··· DATA EXCERPTS ···

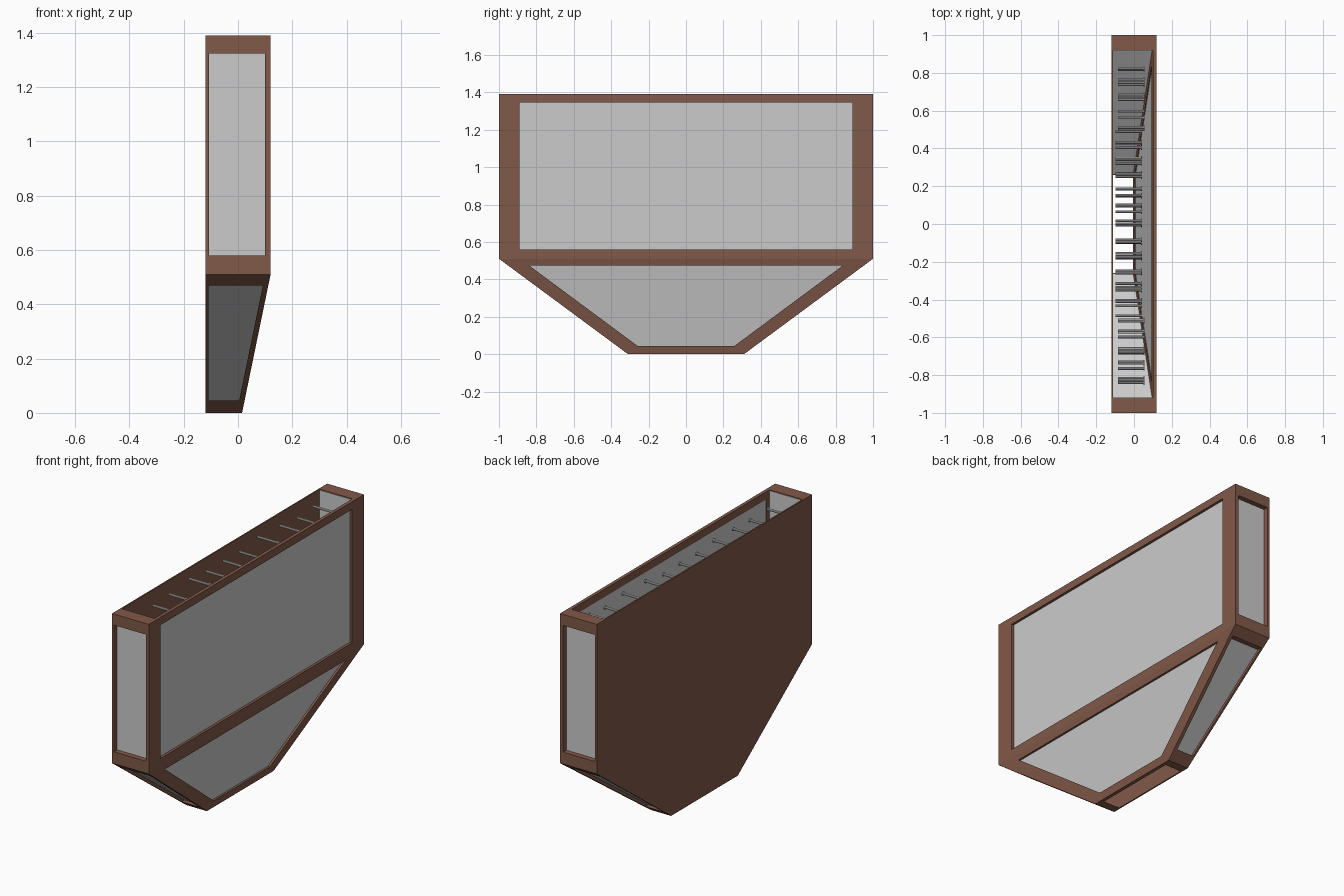
import bpy, bmesh, math, random
from mathutils import Vector, Matrix

if "Cube" in bpy.data.objects:
    bpy.data.objects.remove(bpy.data.objects["Cube"])

random.seed(4)
wood = bpy.data.materials.new("brown_wood")
wood.diffuse_color = (0.22, 0.10, 0.065, 1)
wood.use_nodes = True
wood.node_tree.nodes["Principled BSDF"].inputs["Base Color"].default_value = wood.diffuse_color


def finish(name, bm, mat=None):
    bmesh.ops.recalc_face_normals(bm, faces=bm.faces)
    me = bpy.data.meshes.new(name)
    bm.to_mesh(me)
    bm.free()
    ob = bpy.data.objects.new(name, me)
    bpy.context.collection.objects.link(ob)
    if mat:
        me.materials.append(mat)
    return ob


def slab(name, pts, offset, mat=None, hole=None):
    """Flat polygon thickened along offset, optionally with a matching hole."""
    bm = bmesh.new()
    off = Vector(offset)
    n = len(pts)
    loops = []
    for ring in [pts] + ([hole] if hole else []):
        a = [bm.verts.new(p) for p in ring]
        b = [bm.verts.new(Vector(p) + off) for p in ring]
        for i in range(n):
            j = (i + 1) % n
            bm.faces.new((a[i], a[j], b[j], b[i]))
        loops.append((a, b))
    for k in (0, 1):
        if hole:
            o, h = loops[0][k], loops[1][k]
            for i in range(n):
                j = (i + 1) % n
                bm.faces.new((o[i], o[j], h[j], h[i]))
        else:
            bm.faces.new(loops[0][k])
    return finish(name, bm, mat)


def shift(pts, y=0, x=0):
    return [(p[0] + x, p[1] + y, p[2]) for p in pts]


H, M, B = 1.39, 0.51, 0.31      # top, waist height, half width of the bottom


def front_x(z):                  # front face leans back below the waist
    return 0.12 if z >= M else 0.015 + 0.105 * z / M


def front_quad(y0, z0, y1, z1):
    return [(front_x(z0), -y0, z0), (front_x(z0), y0, z0),
            (front_x(z1), y1, z1), (front_x(z1), -y1, z1)]


def side_quad(s, z0, z1, back, gap):
    y = lambda z: s * (1 if z >= M else B + (1 - B) * z / M)
    return [(back, y(z0), z0), (front_x(z0) - gap, y(z0), z0),
            (front_x(z1) - gap, y(z1), z1), (back, y(z1), z1)]


# back board
slab("back_board", [(-.12, -B, 0), (-.12, B, 0), (-.12, 1, M), (-.12, 1, H),
                    (-.12, -1, H), (-.12, -1, M)], (.008, 0, 0), wood)

# front frames and panes
upper = front_quad(.89, .56, .89, 1.345)
lower = front_quad(.26, .045, .84, .475)
slab("upper_front_frame", front_quad(1, M, 1, H), (-.02, 0, 0), wood, upper)
slab("lower_front_frame", front_quad(B, 0, 1, M), (-.02, 0, 0), wood, lower)
slab("upper_front_pane", shift(upper, x=-.015), (-.004, 0, 0))
slab("lower_front_pane", shift(lower, x=-.012), (-.004, 0, 0))

# side frames and panes, both ends
for s, tag in ((1, "right"), (-1, "left")):
    slab(f"{tag}_upper_side_frame", side_quad(s, M, H, -.12, 0),
         (0, -s * .08, 0), wood, side_quad(s, .58, 1.325, -.107, .016))
    slab(f"{tag}_lower_side_frame", side_quad(s, 0, M, -.12, 0),
         (0, -s * .05, 0), wood, side_quad(s, .045, .47, -.109, .012))
    slab(f"{tag}_upper_side_pane", shift(side_quad(s, M + .01, H - .005, -.111, .018), -s * .97 + s * .94),
         (0, -s * .052, 0))
    slab(f"{tag}_lower_side_pane", shift(side_quad(s, .005, M - .005, -.111, .018), -s * .028),
         (0, -s * .024, 0))

# staggered rows of headed pegs inside
bm = bmesh.new()
turn = Matrix.Rotation(math.pi / 2, 4, 'Y')
for row in range(7):
    count = 11 - row % 2
    for i in range(count):
        y = (i - (count - 1) / 2) * .166 + random.uniform(-.02, .02)
        z = 1.33 - row * .12 + random.uniform(-.015, .015)
        x = -.015 if abs(y) > .5 else -.028
        for cx, r, d in ((x, .007, .14), (x + .067, .012, .006)):
            bmesh.ops.create_cone(bm, cap_ends=True, segments=10, radius1=r, radius2=r,
                                  depth=d, matrix=Matrix.Translation((cx, y, z)) @ turn)
finish("pegs", bm)
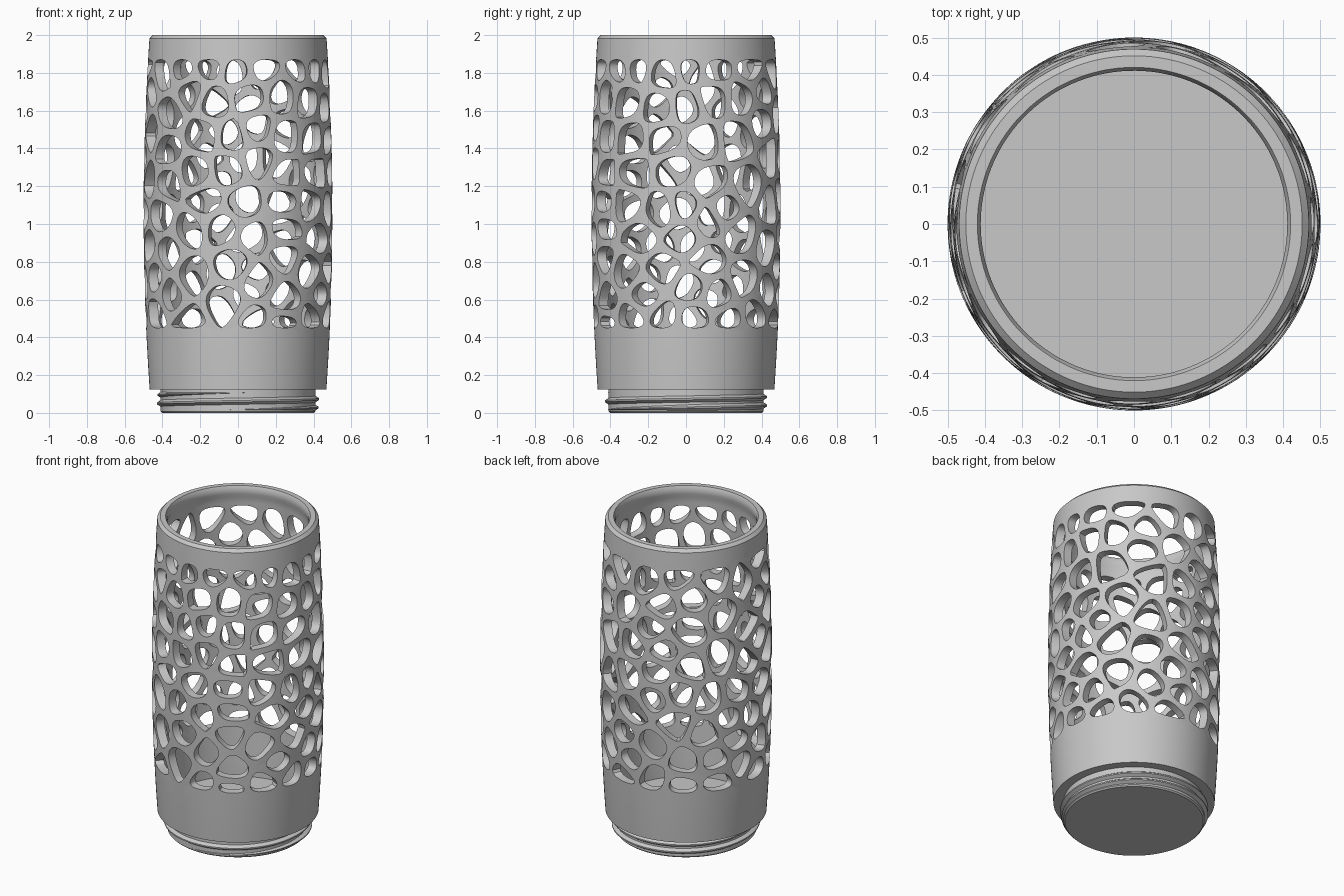
import bpy, bmesh, math, random
from mathutils import Vector

random.seed(4)
cube = bpy.data.objects.get("Cube")
if cube:
    bpy.data.objects.remove(cube)

grey = bpy.data.materials.new("plain grey")
grey.use_nodes = True
shade = (0.58, 0.58, 0.58, 1)
grey.diffuse_color = shade
grey.node_tree.nodes["Principled BSDF"].inputs["Base Color"].default_value = shade

MEAN = 0.49                       # radius used to unroll the wall
LOOP = 2 * math.pi * MEAN
LOW, HIGH, MARGIN, RIB = 0.45, 1.87, 0.02, 0.018


def finish(bm, name):
    bmesh.ops.recalc_face_normals(bm, faces=bm.faces)
    mesh = bpy.data.meshes.new(name)
    bm.to_mesh(mesh)
    bm.free()
    mesh.materials.append(grey)
    obj = bpy.data.objects.new(name, mesh)
    bpy.context.collection.objects.link(obj)
    bpy.ops.object.select_all(action='DESELECT')
    obj.select_set(True)
    bpy.context.view_layer.objects.active = obj
    bpy.ops.object.shade_smooth_by_angle(angle=math.radians(35))
    return obj


def outer_radius(z):
    if z > 1.99:
        return 0.451
    return 0.5 - 0.031 * ((z - 1.06) / 0.92) ** 2


def inner_radius(z):
    if 1.93 < z < 1.99:           # narrow lip inside the mouth
        return 0.411
    return max(0.42, outer_radius(z) - 0.052)


def polar(angle, r, z):
    return Vector((r * math.cos(angle), r * math.sin(angle), z))


# Planar helpers for the unrolled pattern
def clip(poly, point, normal):
    """Keep the part of a convex polygon behind a line."""
    out = []
    for a, b in zip(poly, poly[1:] + poly[:1]):
        da, db = (a - point).dot(normal), (b - point).dot(normal)
        if da <= 0:
            out.append(a)
        if da * db < 0:
            out.append(a.lerp(b, da / (da - db)))
    return out


def rectangle(s, half, low, high):
    return [Vector(p) for p in ((s - half, low), (s + half, low), (s + half, high), (s - half, high))]


def wrapped(a, b):
    """Copy of b nearest to a around the wall."""
    return Vector((b.x + LOOP * round((a.x - b.x) / LOOP), b.y))


def cell_and_hole(c, seeds):
    cell = rectangle(c.x, 0.5, LOW - MARGIN, HIGH + MARGIN)
    hole = rectangle(c.x, 0.5, LOW, HIGH)
    for other in seeds:
        o = wrapped(c, other)
        gap = (o - c).length
        if 1e-6 < gap < 0.8:
            n = (o - c) / gap
            mid = (c + o) / 2
            cell = clip(cell, mid, n)
            hole = clip(hole, mid - n * RIB, n)
    return cell, hole


def rounded(poly):
    for _ in range(3):
        poly = [p for a, b in zip(poly, poly[1:] + poly[:1])
                for p in (a.lerp(b, 0.25), a.lerp(b, 0.75))]
    return poly


def centre(poly):
    return sum(poly, Vector((0, 0))) / len(poly)


def cross(a, b):
    return a.x * b.y - a.y * b.x


def ray_hit(origin, target, poly):
    d = target - origin
    for a, b in zip(poly, poly[1:] + poly[:1]):
        e = b - a
        det = cross(d, e)
        if abs(det) > 1e-12:
            t = cross(a - origin, e) / det
            u = cross(a - origin, d) / det
            if t > 0 and -1e-6 <= u <= 1 + 1e-6:
                return origin + d * t
    return origin.lerp(target, 0.7)


# Hole centres on two quarters of the wall: (sideways, height) in hundredths
front_holes = [(-30, 182), (-16, 185), (0, 182), (13, 184), (34, 183),
               (-26, 170), (-13, 164), (6, 167), (24, 167),
               (-18, 147), (-3, 146), (10, 150), (25, 146),
               (-22, 127), (-5, 129), (11, 134), (25, 126),
               (-17, 112), (3, 111), (24, 112),
               (-25, 97), (-9, 98), (9, 93), (24, 97),
               (-25, 73), (-2, 79), (11, 70), (24, 83),
               (-7, 58), (25, 60), (-26, 47), (8, 48), (24, 46)]
side_holes = [(-28, 184), (-11, 180), (2, 183), (16, 182),
              (-14, 161), (0, 162), (15, 167),
              (-11, 145), (9, 143), (27, 145),
              (-28, 127), (-6, 129), (12, 121),
              (-13, 106), (0, 109), (11, 102), (20, 108),
              (-24, 93), (-2, 93), (29, 94),
              (-12, 76), (11, 80), (-22, 62), (3, 67), (17, 63),
              (-12, 50), (4, 49), (23, 48)]
fixed = [Vector((MEAN * (turn + math.asin(x / 100 / MEAN)), z / 100))
         for turn, holes in ((-math.pi / 2, front_holes), (0, side_holes))
         for x, z in holes]
seeds = list(fixed)
for _ in range(6000):
    p = Vector((random.uniform(0, LOOP), random.uniform(LOW + 0.01, HIGH)))
    if all((wrapped(p, q) - p).length > 0.153 for q in seeds):
        seeds.append(p)
relaxed = [centre(cell_and_hole(c, seeds)[0]) for c in seeds[len(fixed):]]
seeds = fixed + relaxed

# Perforated wall: one ring of faces round every hole
bm = bmesh.new()


def wall_vert(p):
    return bm.verts.new(polar(p.x / MEAN, outer_radius(p.y), p.y))


for c in seeds:
    cell, hole = cell_and_hole(c, seeds)
    mid = centre(hole)
    hole = rounded(hole)
    rim = []
    for a, b in zip(cell, cell[1:] + cell[:1]):
        steps = max(1, round((b - a).length / 0.024))
        rim += [a.lerp(b, i / steps) for i in range(steps)]
    outside = [wall_vert(p) for p in rim]
    inside = [wall_vert(ray_hit(mid, p, hole)) for p in rim]
    for i in range(len(rim)):
        j = (i + 1) % len(rim)
        bm.faces.new((outside[i], outside[j], inside[j], inside[i]))
bmesh.ops.remove_doubles(bm, verts=bm.verts, dist=0.0006)

# Solid bands below and above the pattern
for start, heights in ((LOW - MARGIN, (0.34, 0.24, 0.14, 0.125)),
                       (HIGH + MARGIN, (1.925, 1.95, 1.982, 2.0))):
    edges = [e for e in bm.edges if e.is_boundary
             and all(abs(v.co.z - start) < 1e-4 for v in e.verts)]
    for z in heights:
        grown = bmesh.ops.extrude_edge_only(bm, edges=edges)["geom"]
        edges = [g for g in grown if isinstance(g, bmesh.types.BMEdge)]
        for v in [g for g in grown if isinstance(g, bmesh.types.BMVert)]:
            v.co = polar(math.atan2(v.co.y, v.co.x), outer_radius(z), z)

# Wall thickness
thick = bmesh.ops.extrude_face_region(bm, geom=bm.faces[:], use_keep_orig=True)["geom"]
for v in [g for g in thick if isinstance(g, bmesh.types.BMVert)]:
    v.co = polar(math.atan2(v.co.y, v.co.x), inner_radius(v.co.z), v.co.z)
finish(bm, "perforated_sleeve")

# Closed neck and flat floor
bm = bmesh.new()
profile = [(0, 0), (.402, 0), (.41, .008), (.41, .127), (.44, .127), (.44, .136), (0, .136)]
verts = [bm.verts.new((r, 0, z)) for r, z in profile]
edges = [bm.edges.new(pair) for pair in zip(verts, verts[1:])]
bmesh.ops.spin(bm, geom=verts + edges, cent=(0, 0, 0), axis=(0, 0, 1),
               angle=2 * math.pi, steps=128, use_duplicate=False)
bmesh.ops.remove_doubles(bm, verts=bm.verts, dist=1e-5)
finish(bm, "neck_and_floor")

# Screw thread, fading out at both ends
bm = bmesh.new()
previous = None
COUNT = 240
for i in range(COUNT + 1):
    angle = math.pi * (4.2 * i / COUNT - 0.6)
    z = 0.028 + 0.045 * angle / (2 * math.pi)
    size = min(1, i / 40 + 0.02, (COUNT - i) / 40 + 0.02)
    section = [bm.verts.new(polar(angle, r, z + h * size)) for r, h in
               ((.404, -.021), (.408 + .022 * size, -.004), (.408 + .022 * size, .004), (.404, .021))]
    if previous:
        for k in range(4):
            n = (k + 1) % 4
            bm.faces.new((previous[k], previous[n], section[n], section[k]))
    else:
        bm.faces.new(section)
    previous = section
bm.faces.new(previous)
finish(bm, "screw_thread")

···

Only lines containing the word "origin" matter here: count them in the entries and give the number, nothing else.

6